PROBLEM REQUIREMENTS: Across the entries below, work out how many lines contain "bmesh". Respond with the number and no other text.

RECORD SET:
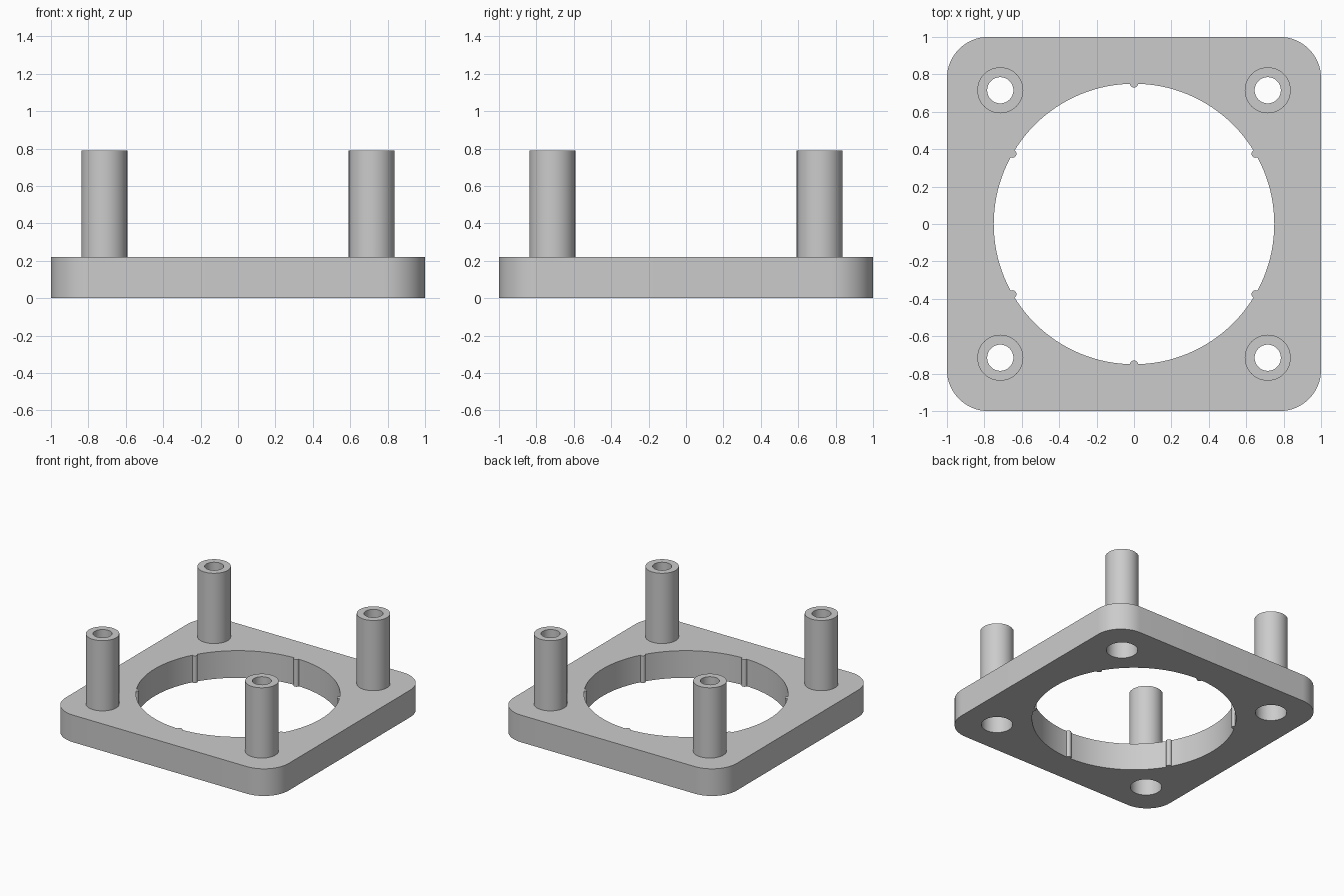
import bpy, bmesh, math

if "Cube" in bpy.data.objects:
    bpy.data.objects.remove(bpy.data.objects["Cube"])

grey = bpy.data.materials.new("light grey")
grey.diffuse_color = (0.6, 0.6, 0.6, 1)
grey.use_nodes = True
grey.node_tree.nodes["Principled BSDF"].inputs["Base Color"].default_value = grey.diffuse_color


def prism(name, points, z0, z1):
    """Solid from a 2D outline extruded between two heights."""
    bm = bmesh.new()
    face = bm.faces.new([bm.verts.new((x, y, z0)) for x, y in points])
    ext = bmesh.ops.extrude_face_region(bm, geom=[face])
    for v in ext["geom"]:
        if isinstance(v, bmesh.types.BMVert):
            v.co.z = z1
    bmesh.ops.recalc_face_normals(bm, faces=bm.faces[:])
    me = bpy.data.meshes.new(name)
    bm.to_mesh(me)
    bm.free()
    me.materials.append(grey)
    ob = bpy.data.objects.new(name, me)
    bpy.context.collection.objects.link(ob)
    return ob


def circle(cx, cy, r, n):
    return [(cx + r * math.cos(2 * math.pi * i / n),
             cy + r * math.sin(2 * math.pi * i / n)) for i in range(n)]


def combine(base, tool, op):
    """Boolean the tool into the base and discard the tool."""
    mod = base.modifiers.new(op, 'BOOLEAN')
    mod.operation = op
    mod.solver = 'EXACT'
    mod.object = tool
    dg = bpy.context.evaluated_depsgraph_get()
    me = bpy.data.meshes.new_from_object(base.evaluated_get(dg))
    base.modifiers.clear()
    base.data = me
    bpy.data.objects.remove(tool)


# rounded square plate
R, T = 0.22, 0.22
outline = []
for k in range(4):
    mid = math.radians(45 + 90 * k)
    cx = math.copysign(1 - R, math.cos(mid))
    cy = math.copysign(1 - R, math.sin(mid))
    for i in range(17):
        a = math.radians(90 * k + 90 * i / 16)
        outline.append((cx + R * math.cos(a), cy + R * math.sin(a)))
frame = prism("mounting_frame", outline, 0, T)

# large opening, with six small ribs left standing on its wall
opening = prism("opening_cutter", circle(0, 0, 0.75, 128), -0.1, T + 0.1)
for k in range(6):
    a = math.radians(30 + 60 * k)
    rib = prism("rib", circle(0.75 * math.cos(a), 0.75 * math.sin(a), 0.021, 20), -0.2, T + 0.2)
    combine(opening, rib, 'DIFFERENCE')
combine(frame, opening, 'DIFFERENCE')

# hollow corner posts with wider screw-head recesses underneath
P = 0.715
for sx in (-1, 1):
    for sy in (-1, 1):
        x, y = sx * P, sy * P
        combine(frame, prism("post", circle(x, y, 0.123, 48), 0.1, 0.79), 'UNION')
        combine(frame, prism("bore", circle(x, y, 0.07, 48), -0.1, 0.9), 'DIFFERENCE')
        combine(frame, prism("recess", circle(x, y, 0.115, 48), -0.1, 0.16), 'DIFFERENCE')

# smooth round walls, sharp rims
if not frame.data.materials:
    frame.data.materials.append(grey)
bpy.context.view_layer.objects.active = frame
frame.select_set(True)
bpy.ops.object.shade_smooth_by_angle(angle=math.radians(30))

ANSWER AREA: 5